### Work instructions
Within the entries below, the lines from the one with "x = s * 0.455" through the one with "0.442), PALE, 0.03)" are to be set down exactly, both ends kept.

### Task inputs

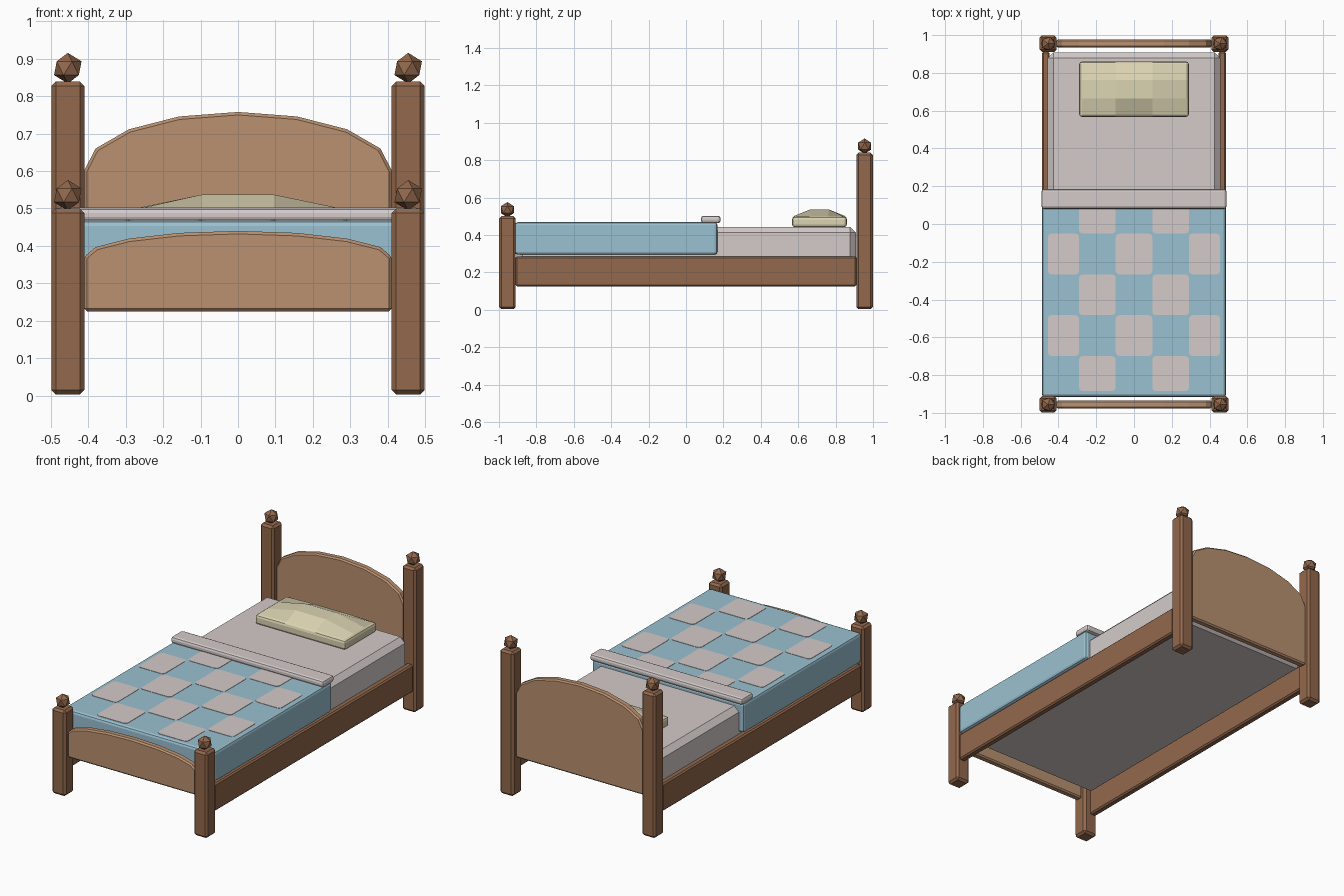
import bpy, bmesh, math

if "Cube" in bpy.data.objects:
    bpy.data.objects.remove(bpy.data.objects["Cube"])


def lin(c):
    c /= 255
    return c / 12.92 if c <= 0.04045 else ((c + 0.055) / 1.055) ** 2.4


def mat(name, rgb):
    m = bpy.data.materials.new(name)
    m.diffuse_color = (*[lin(c) for c in rgb], 1)
    m.use_nodes = True
    m.node_tree.nodes["Principled BSDF"].inputs["Base Color"].default_value = m.diffuse_color
    return m


DARK = mat("dark_wood", (146, 104, 76))
LIGHT = mat("light_wood", (186, 145, 112))
BLUE = mat("blue_cloth", (155, 193, 209))
PALE = mat("pale_sheet", (211, 203, 201))
CREAM = mat("cream_pillow", (219, 211, 178))


def finish(bm, name, material, bevel=0.0, segments=1):
    bmesh.ops.recalc_face_normals(bm, faces=bm.faces[:])
    me = bpy.data.meshes.new(name)
    bm.to_mesh(me)
    bm.free()
    ob = bpy.data.objects.new(name, me)
    bpy.context.collection.objects.link(ob)
    me.materials.append(material)
    if bevel:
        b = ob.modifiers.new("bevel", 'BEVEL')
        b.width, b.segments = bevel, segments
        b.limit_method, b.angle_limit = 'ANGLE', math.radians(42)
    return ob


def box_mesh(x, y, z):
    bm = bmesh.new()
    bmesh.ops.create_cube(bm, size=1)
    for v in bm.verts:
        for i, (a, b) in enumerate((x, y, z)):
            v.co[i] = (a + b) / 2 + v.co[i] * (b - a)
    return bm


def box(name, x, y, z, material, bevel=0.0, segments=1):
    return finish(box_mesh(x, y, z), name, material, bevel, segments)


def arched_board(name, y, z0, z_side, rise):
    bm = bmesh.new()
    pts = [(-0.412, z0), (0.412, z0)]
    for k in range(9):
        a = math.pi * k / 8
        pts.append((0.412 * math.cos(a), z_side + rise * math.sin(a)))
    f = bm.faces.new([bm.verts.new((x, y - 0.021, z)) for x, z in pts])
    ext = bmesh.ops.extrude_face_region(bm, geom=[f])
    for g in ext["geom"]:
        if isinstance(g, bmesh.types.BMVert):
            g.co.y += 0.042
    finish(bm, name, LIGHT, 0.008)


def rounded_patch(name, x0, x1, y0, y1, z, r=0.02):
    # thin plate with rounded corners
    bm = bmesh.new()
    vs = []
    for cx, cy, start in ((x1 - r, y1 - r, 0), (x0 + r, y1 - r, 90),
                          (x0 + r, y0 + r, 180), (x1 - r, y0 + r, 270)):
        for k in range(4):
            a = math.radians(start + 30 * k)
            vs.append(bm.verts.new((cx + r * math.cos(a), cy + r * math.sin(a), z)))
    f = bm.faces.new(vs)
    ext = bmesh.ops.extrude_face_region(bm, geom=[f])
    for g in ext["geom"]:
        if isinstance(g, bmesh.types.BMVert):
            g.co.z += 0.004
    finish(bm, name, PALE)


# posts with faceted knobs
for end, y, h in (("head", 0.955, 0.84), ("foot", -0.955, 0.50)):
    for side, s in (("left", -1), ("right", 1)):
        x = s * 0.455
        box(f"{end}_post_{side}", (x - 0.044, x + 0.044), (y - 0.044, y + 0.044),
            (0.003, h), DARK, 0.012)
        bm = bmesh.new()
        bmesh.ops.create_icosphere(bm, subdivisions=1, radius=0.041)
        bmesh.ops.translate(bm, verts=bm.verts, vec=(x, y, h + 0.035))
        finish(bm, f"{end}_knob_{side}", DARK)

# arched boards
arched_board("headboard", 0.955, 0.225, 0.60, 0.158)
arched_board("footboard", -0.955, 0.225, 0.37, 0.07)

# side rails
for side, s in (("left", -1), ("right", 1)):
    box(f"side_rail_{side}", sorted((s * 0.447, s * 0.488)), (-0.912, 0.912),
        (0.125, 0.285), DARK, 0.008)

# mattress, blanket and folded sheet
box("mattress", (-0.457, 0.457), (-0.905, 0.908), (0.25, 0.442), PALE, 0.03)
box("blanket", (-0.487, 0.487), (-0.915, 0.168), (0.295, 0.468), BLUE, 0.015, 2)
box("folded_sheet", (-0.49, 0.49), (0.08, 0.185), (0.463, 0.502), PALE, 0.014, 2)

# checkered patches on the blanket
for i in range(5):
    for j in range(5):
        if (i + j) % 2:
            x0, y0 = -0.485 + 0.194 * i, -0.915 + 0.216 * j
            rounded_patch(f"patch_{i}_{j}", max(x0, -0.456), min(x0 + 0.194, 0.456),
                          max(y0, -0.885), min(y0 + 0.216, 0.14), 0.466)

# pillow with a raised middle
bm = box_mesh((-0.29, 0.29), (0.567, 0.86), (0.442, 0.497))
flat = [e for e in bm.edges if abs(e.verts[0].co.z - e.verts[1].co.z) < 1e-4]
bmesh.ops.subdivide_edges(bm, edges=flat, cuts=2, use_grid_fill=True)
for v in bm.verts:
    if v.co.z > 0.48 and abs(v.co.x) < 0.2 and abs(v.co.y - 0.7135) < 0.1:
        v.co.z = 0.537
finish(bm, "pillow", CREAM, 0.014, 2)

### Answer to this exercise
        x = s * 0.455
        box(f"{end}_post_{side}", (x - 0.044, x + 0.044), (y - 0.044, y + 0.044),
            (0.003, h), DARK, 0.012)
        bm = bmesh.new()
        bmesh.ops.create_icosphere(bm, subdivisions=1, radius=0.041)
        bmesh.ops.translate(bm, verts=bm.verts, vec=(x, y, h + 0.035))
        finish(bm, f"{end}_knob_{side}", DARK)

# arched boards
arched_board("headboard", 0.955, 0.225, 0.60, 0.158)
arched_board("footboard", -0.955, 0.225, 0.37, 0.07)

# side rails
for side, s in (("left", -1), ("right", 1)):
    box(f"side_rail_{side}", sorted((s * 0.447, s * 0.488)), (-0.912, 0.912),
        (0.125, 0.285), DARK, 0.008)

# mattress, blanket and folded sheet
box("mattress", (-0.457, 0.457), (-0.905, 0.908), (0.25, 0.442), PALE, 0.03)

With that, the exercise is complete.